TASK: Every line from the one containing "ob = bpy.context.view_layer.objects.active" to the one containing "SOIL_RING = 14" in the records below, both included, must be set down exactly, and no other line.

Records excerpted from a collection:

+++

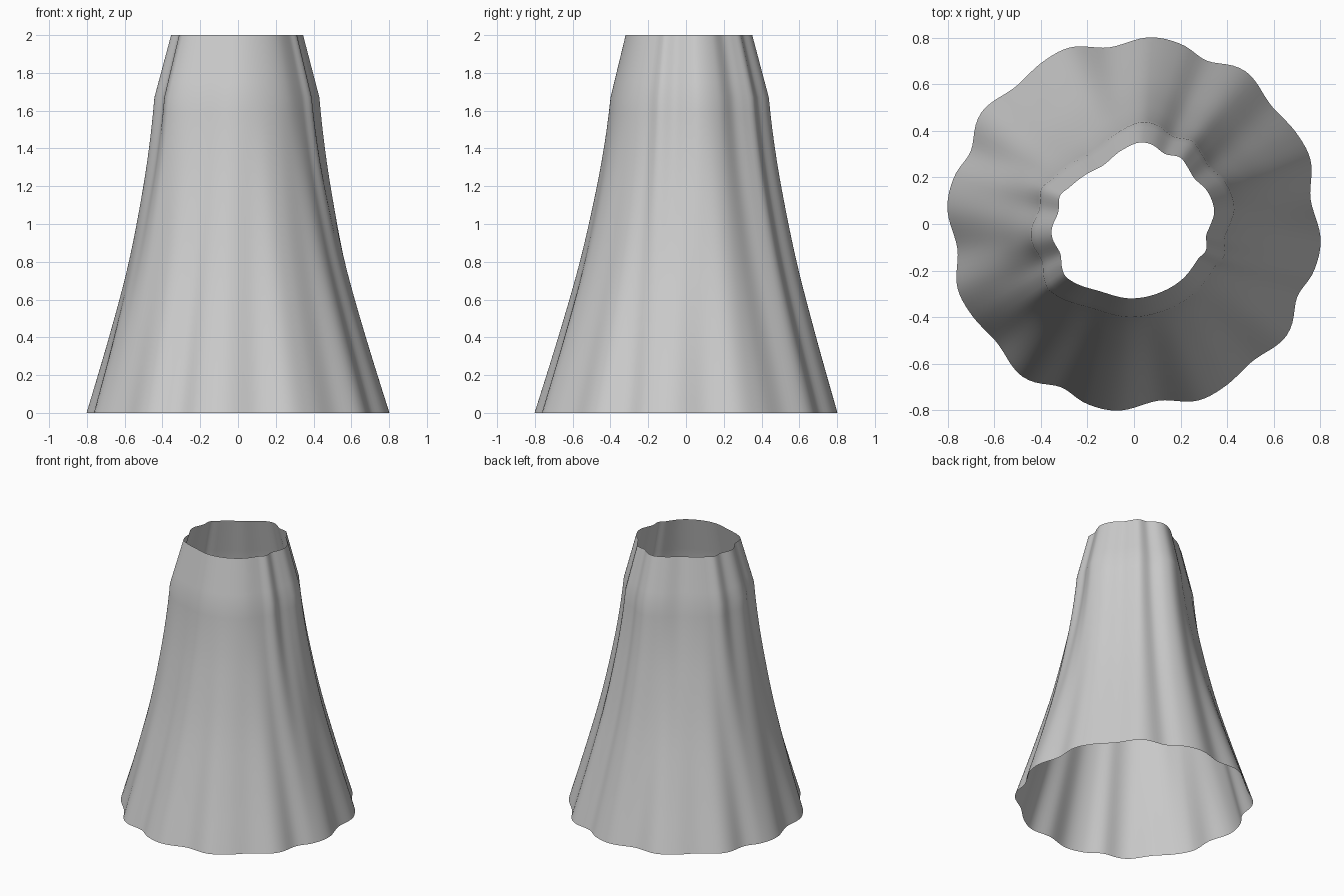
import bpy
import bmesh
from math import cos, sin, radians

cube = bpy.data.objects.get("Cube")
if cube:
    bpy.data.objects.remove(cube, do_unlink=True)

SEGMENTS = 180
BEND = 1.67      # height of the soft shoulder
FLARE = 1.25     # size of the shoulder relative to the waist

# Waist outline: (angle in degrees, radius)
waist = [(0, .33), (9, .349), (24, .345), (37, .325), (47, .336), (55, .348),
         (66, .329), (77, .349), (86, .351), (99, .322), (117, .285),
         (133, .295), (150, .318), (159, .34), (171, .329), (183, .353),
         (190, .356), (202, .341), (211, .361), (218, .37), (243, .324),
         (267, .32), (290, .315), (312, .315), (331, .313), (340, .329),
         (351, .314)]

# Hem outline: one quarter of the waves, repeated around
quarter = [(8, .766), (20, .807), (29, .8), (41, .779), (52, .811),
           (57, .806), (66, .768), (75, .798), (85, .805)]
hem = [(a + turn, r) for turn in range(0, 360, 90) for a, r in quarter]

# How far the cloth has opened from shoulder to hem, by height
opening = [(0, 1), (.4, .69), (.8, .405), (1.2, .18), (1.45, .07), (BEND, 0)]


def hermite(points, x):
    """Smooth curve through sorted points; x lies between inner points."""
    i = max(k for k in range(1, len(points) - 2) if points[k][0] <= x)
    (xa, ya), (xb, yb), (xc, yc), (xd, yd) = points[i - 1:i + 3]
    h = xc - xb
    t = (x - xb) / h
    mb, mc = h * (yc - ya) / (xc - xa), h * (yd - yb) / (xd - xb)
    return (yb + t * mb + t * t * (3 * (yc - yb) - 2 * mb - mc)
            + t ** 3 * (2 * (yb - yc) + mb + mc))


def closed_outline(points):
    """Radius at every segment of a closed polar outline."""
    before = [(a - 360, r) for a, r in points[-3:]]
    after = [(a + 360, r) for a, r in points[:3]]
    loop = before + points + after
    return [hermite(loop, k * 360 / SEGMENTS) for k in range(SEGMENTS)]


# Radii of every ring, hem to waist
waist_r, hem_r = closed_outline(waist), closed_outline(hem)
(za, ta), (zb, tb) = opening[:2]
curve = [(za - zb, 2 * ta - tb)] + opening + [(BEND + .2, -.04)]
rings = []
STEPS = 20
for k in range(STEPS + 1):
    z = BEND * k / STEPS
    t = hermite(curve, min(z, BEND - .0001))
    rings.append((z, [FLARE * w * (1 - t) + h * t
                      for w, h in zip(waist_r, hem_r)]))
for k in range(1, 5):
    t = k / 4
    rings.append((BEND + (2 - BEND) * t,
                  [w * (FLARE + (1 - FLARE) * t) for w in waist_r]))

# Skirt: open lofted cloth surface
bm = bmesh.new()
lofts = []
for z, radii in rings:
    lofts.append([bm.verts.new((r * cos(radians(k * 360 / SEGMENTS)),
                                r * sin(radians(k * 360 / SEGMENTS)), z))
                  for k, r in enumerate(radii)])
for low, high in zip(lofts, lofts[1:]):
    for k in range(SEGMENTS):
        n = (k + 1) % SEGMENTS
        bm.faces.new((low[k], low[n], high[n], high[k])).smooth = True
mesh = bpy.data.meshes.new("skirt")
bm.to_mesh(mesh)
bm.free()
skirt = bpy.data.objects.new("skirt", mesh)
bpy.context.collection.objects.link(skirt)

# Plain grey cloth
cloth = bpy.data.materials.new("grey_cloth")
cloth.use_nodes = True
colour = (.6, .6, .6, 1)
cloth.diffuse_color = colour
cloth.node_tree.nodes["Principled BSDF"].inputs["Base Color"].default_value = colour
mesh.materials.append(cloth)
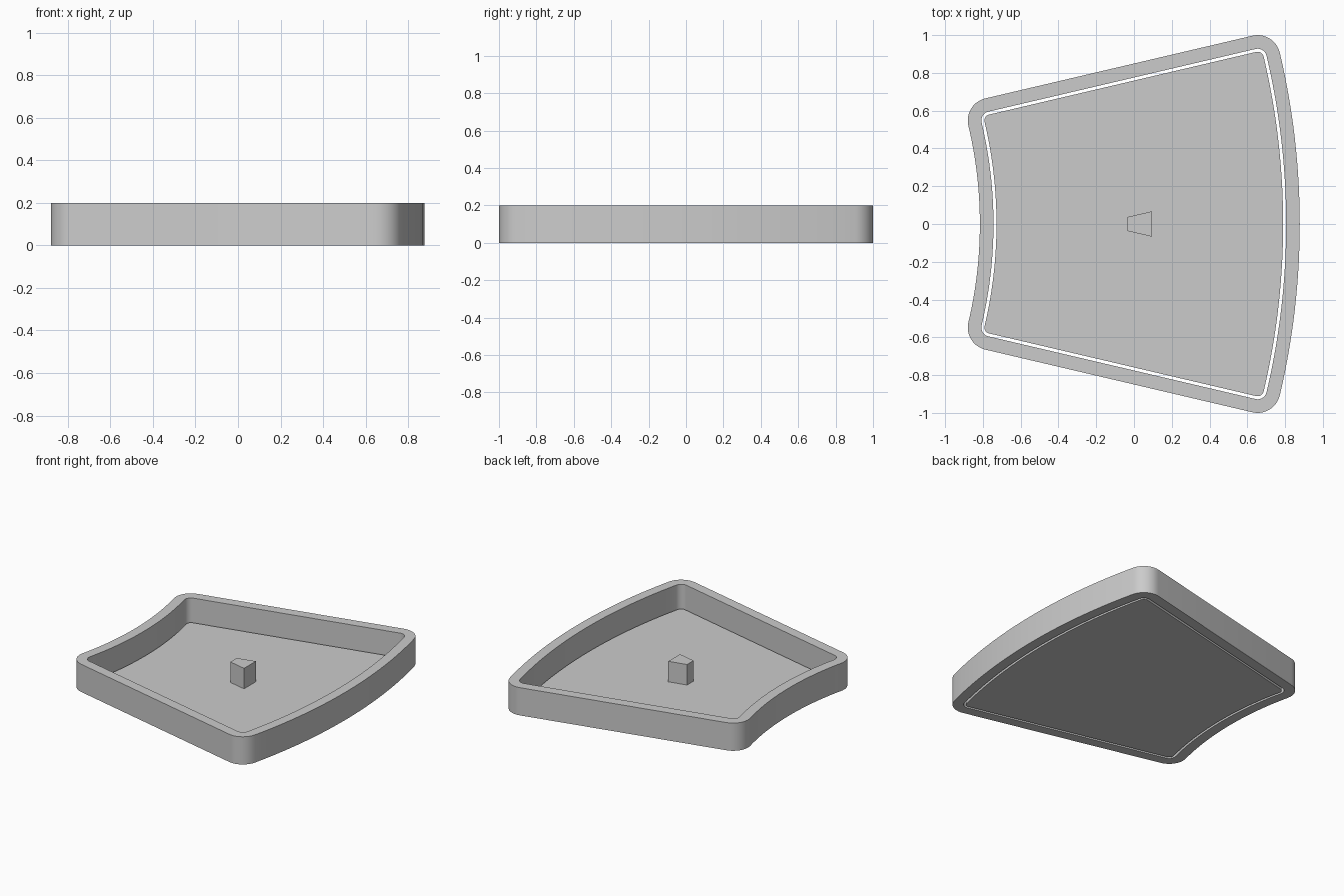
import bpy, bmesh, math

if "Cube" in bpy.data.objects:
    bpy.data.objects.remove(bpy.data.objects["Cube"])

grey = bpy.data.materials.new("plain_grey")
grey.diffuse_color = (0.6, 0.6, 0.6, 1)
grey.use_nodes = True
grey.node_tree.nodes["Principled BSDF"].inputs["Base Color"].default_value = grey.diffuse_color

ARC_X = -3.07                      # shared centre of both curved sides
WIDE, NARROW = (0.655, 0.88), (-0.76, 0.548)   # corner rounding centres


def arc(cx, cy, r, a0, a1, n):
    return [(cx + r * math.cos(a0 + (a1 - a0) * i / n),
             cy + r * math.sin(a0 + (a1 - a0) * i / n)) for i in range(n + 1)]


def outline(d):
    """Rounded ring-sector outline, offset by d from the corner centres."""
    polar = lambda p: (math.hypot(p[0] - ARC_X, p[1]), math.atan2(p[1], p[0] - ARC_X))
    (r_w, a_w), (r_n, a_n) = polar(WIDE), polar(NARROW)
    side = math.atan2(WIDE[0] - NARROW[0], NARROW[1] - WIDE[1])
    half = arc(ARC_X, 0, r_w + d, 0, a_w, 14)
    half += arc(*WIDE, d, a_w, side, 10)[1:]
    half += arc(*NARROW, d, side, math.pi + a_n, 10)
    half += arc(ARC_X, 0, r_n - d, a_n, 0, 14)[1:]
    return half + [(x, -y) for x, y in reversed(half[1:-1])]


def finish(name, bm):
    bmesh.ops.recalc_face_normals(bm, faces=bm.faces[:])
    mesh = bpy.data.meshes.new(name)
    bm.to_mesh(mesh)
    bm.free()
    mesh.materials.append(grey)
    ob = bpy.data.objects.new(name, mesh)
    bpy.context.collection.objects.link(ob)
    bpy.ops.object.select_all(action='DESELECT')
    ob.select_set(True)
    bpy.context.view_layer.objects.active = ob
    bpy.ops.object.shade_smooth_by_angle(angle=math.radians(30))


def prism(name, pts, z0, z1):
    bm = bmesh.new()
    face = bm.faces.new([bm.verts.new((x, y, z0)) for x, y in pts])
    top = bmesh.ops.extrude_face_region(bm, geom=[face], use_keep_orig=True)["geom"]
    for v in top:
        if isinstance(v, bmesh.types.BMVert):
            v.co.z = z1
    finish(name, bm)


def wall(name, outer, inner, z0, z1):
    bm = bmesh.new()
    loops = [[bm.verts.new((x, y, z)) for x, y in pts]
             for pts, z in ((outer, z0), (outer, z1), (inner, z1), (inner, z0))]
    n = len(outer)
    for k in range(4):
        a, b = loops[k], loops[(k + 1) % 4]
        for i in range(n):
            j = (i + 1) % n
            bm.faces.new((a[i], a[j], b[j], b[i]))
    finish(name, bm)


# Rim wall, separate floor plate with a thin gap around it, and centre post
wall("rim_wall", outline(0.12), outline(0.048), 0, 0.2)
prism("floor_plate", outline(0.032), 0, 0.03)
prism("centre_post", [(-0.035, -0.037), (0.095, -0.067),
                      (0.095, 0.067), (-0.035, 0.037)], 0.03, 0.178)
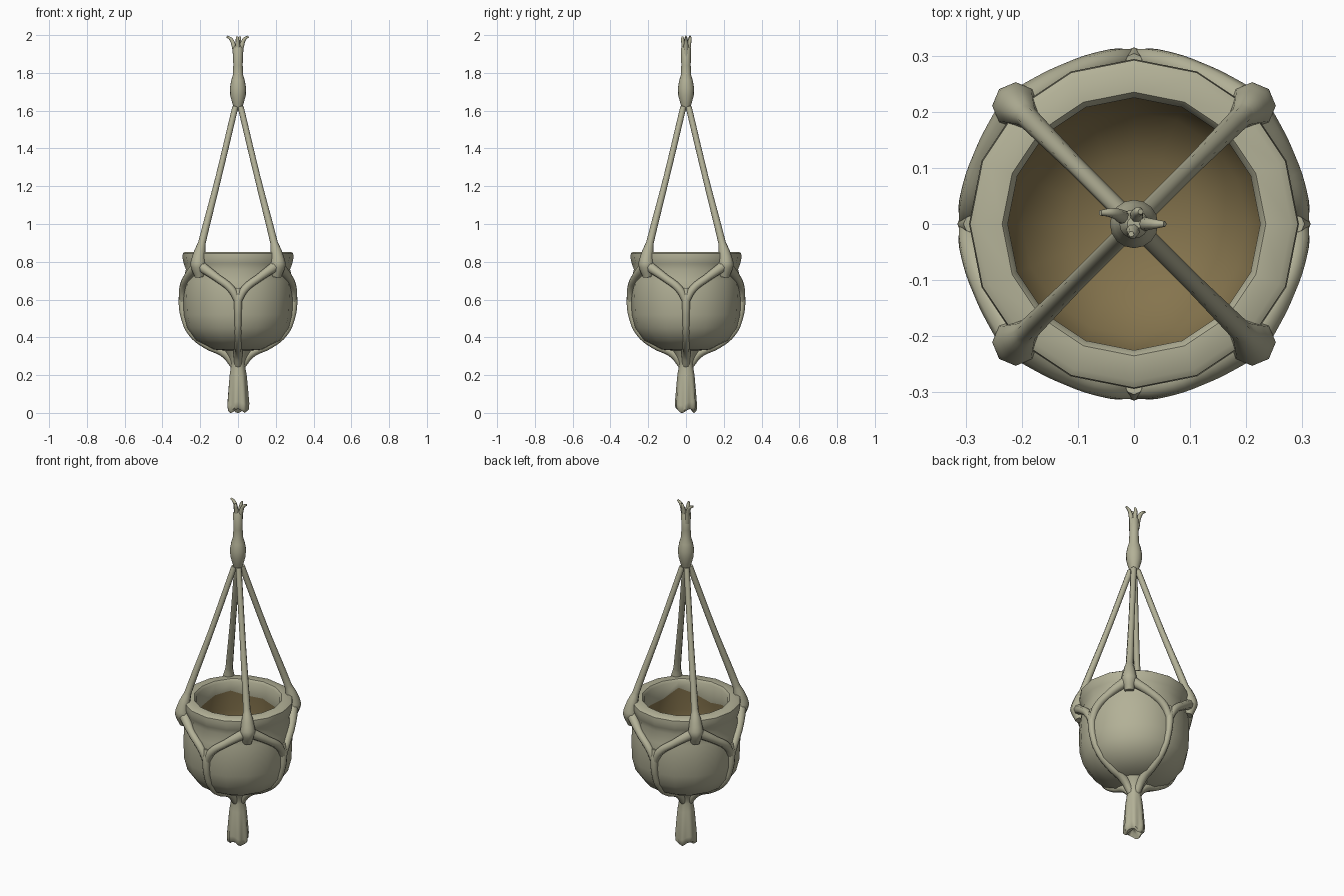
import bpy, bmesh, math

if "Cube" in bpy.data.objects:
    bpy.data.objects.remove(bpy.data.objects["Cube"])

def material(name, rgb):
    m = bpy.data.materials.new(name)
    m.diffuse_color = (*rgb, 1)
    m.use_nodes = True
    m.node_tree.nodes["Principled BSDF"].inputs["Base Color"].default_value = m.diffuse_color
    return m

CLAY = material("pale clay", (0.45, 0.44, 0.31))
SOIL = material("brown inside", (0.235, 0.175, 0.075))

def finish(ob, angle=50):
    bpy.ops.object.select_all(action='DESELECT')
    ob.select_set(True)
    bpy.context.view_layer.objects.active = ob
    bpy.ops.object.shade_smooth_by_angle(angle=math.radians(angle))

def lathe(name, profile, segs, shape=None):
    """Revolve (r, z) points; shape(r, z, angle, ring) may vary them."""
    bm = bmesh.new()
    rings = []
    for k, (r, z) in enumerate(profile):
        if r == 0:
            rings.append([bm.verts.new((0, 0, z))] * segs)
            continue
        ring = []
        for i in range(segs):
            a = 2 * math.pi * i / segs
            rr, zz = shape(r, z, a, k) if shape else (r, z)
            ring.append(bm.verts.new((rr * math.cos(a), rr * math.sin(a), zz)))
        rings.append(ring)
    for lo, hi in zip(rings, rings[1:]):
        for i in range(segs):
            j = (i + 1) % segs
            quad = list(dict.fromkeys([lo[i], lo[j], hi[j], hi[i]]))
            bm.faces.new(quad)
    bmesh.ops.recalc_face_normals(bm, faces=bm.faces)
    me = bpy.data.meshes.new(name)
    bm.to_mesh(me)
    bm.free()
    ob = bpy.data.objects.new(name, me)
    bpy.context.collection.objects.link(ob)
    me.materials.append(CLAY)
    finish(ob)
    return ob

def rope(name, pts):
    """Smooth tube through (x, y, z, radius) points."""
    cu = bpy.data.curves.new(name, 'CURVE')
    cu.dimensions = '3D'
    cu.bevel_depth = 1
    cu.bevel_resolution = 2
    cu.use_fill_caps = True
    cu.resolution_u = 5
    sp = cu.splines.new('BEZIER')
    sp.bezier_points.add(len(pts) - 1)
    for p, (x, y, z, r) in zip(sp.bezier_points, pts):
        p.co = (x, y, z)
        p.radius = r
        p.handle_left_type = p.handle_right_type = 'AUTO'
    ob = bpy.data.objects.new(name, cu)
    bpy.context.collection.objects.link(ob)
    bpy.ops.object.select_all(action='DESELECT')
    ob.select_set(True)
    bpy.context.view_layer.objects.active = ob
    bpy.ops.object.convert(target='MESH')
    ob = bpy.context.view_layer.objects.active
    ob.data.materials.clear()
    ob.data.materials.append(CLAY)
    finish(ob)

def polar(deg, pts):
    a = math.radians(deg)
    return [(r * math.cos(a), r * math.sin(a), z, w) for r, z, w in pts]

# Hollow pot, brown below an uneven line on the inner wall
SOIL_RING = 14
def uneven(r, z, a, k):
    if k == SOIL_RING:
        z += 0.05 * max(0, -math.sin(2 * a)) ** 3 + 0.012 * math.sin(5 * a)
    return r, z

pot = lathe("pot", [
    (0, 0.325), (0.13, 0.335), (0.225, 0.385), (0.272, 0.45), (0.29, 0.52),
    (0.294, 0.62), (0.29, 0.70), (0.276, 0.76), (0.287, 0.79), (0.294, 0.82),
    (0.292, 0.845), (0.28, 0.853), (0.235, 0.853), (0.225, 0.84),
    (0.228, 0.745), (0.24, 0.67), (0.235, 0.58), (0.20, 0.49), (0.12, 0.43),
    (0, 0.41)], 16, uneven)
pot.data.materials.append(SOIL)
for i, f in enumerate(pot.data.polygons):
    f.material_index = 1 if i >= SOIL_RING * 16 else 0

for q in range(4):
    d = 45 + 90 * q
    # Hanging cord with the knot on the rim
    rope("hanging_cord", polar(d, [
        (0.288, 0.72, 0.025), (0.298, 0.785, 0.042), (0.289, 0.84, 0.033),
        (0.27, 0.90, 0.020), (0.145, 1.25, 0.016), (0.02, 1.62, 0.016)]))
    # Net cords from the rim knot down to the neighbouring junctions
    for s in (-1, 1):
        rope("net_cord", polar(d, [(0.296, 0.785, 0.030)])
             + polar(d + s * 22.5, [(0.290, 0.715, 0.022)])
             + polar(d + s * 38, [(0.293, 0.655, 0.022)])
             + polar(d + s * 45, [(0.292, 0.59, 0.020)]))
    # Cord running under the pot
    rope("under_cord", polar(90 * q, [
        (0.288, 0.66, 0.016), (0.293, 0.60, 0.022), (0.283, 0.50, 0.018),
        (0.245, 0.42, 0.018), (0.165, 0.358, 0.02), (0.07, 0.315, 0.024),
        (0.02, 0.25, 0.02)]))

# Top knot and bundled cord
lathe("top_knot", [
    (0, 1.60), (0.018, 1.605), (0.030, 1.64), (0.041, 1.68), (0.043, 1.72),
    (0.036, 1.76), (0.027, 1.79), (0.025, 1.84), (0.026, 1.93), (0.012, 1.95),
    (0, 1.95)], 16)

# Frayed ends at the top
for x, y in ((-0.06, 0.02), (0.055, 0.0), (0.012, 0.022), (-0.005, -0.018)):
    rope("frayed_end", [(x * 0.22, y * 0.5, 1.88, 0.013),
                        (x * 0.4, y * 0.7, 1.95, 0.012),
                        (x * 0.65, y, 1.98, 0.009), (x, y, 1.993, 0.005)])

# Gathered tassel with lobed strands
def lobes(r, z, a, k):
    w = max(0, min(1, (0.26 - z) / 0.2))
    return r * (1 - 0.13 * w * (1 - math.cos(7 * a)) / 2), z + 0.01 * w * math.sin(3 * a)

lathe("tassel", [
    (0, 0.34), (0.07, 0.33), (0.052, 0.30), (0.040, 0.265), (0.038, 0.245),
    (0.046, 0.20), (0.053, 0.13), (0.060, 0.05), (0.058, 0.02), (0.045, 0.01),
    (0.025, 0.03), (0, 0.04)], 42, lobes)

+++

COMPLETED EXERCISE:
    ob = bpy.context.view_layer.objects.active
    ob.data.materials.clear()
    ob.data.materials.append(CLAY)
    finish(ob)

def polar(deg, pts):
    a = math.radians(deg)
    return [(r * math.cos(a), r * math.sin(a), z, w) for r, z, w in pts]

# Hollow pot, brown below an uneven line on the inner wall
SOIL_RING = 14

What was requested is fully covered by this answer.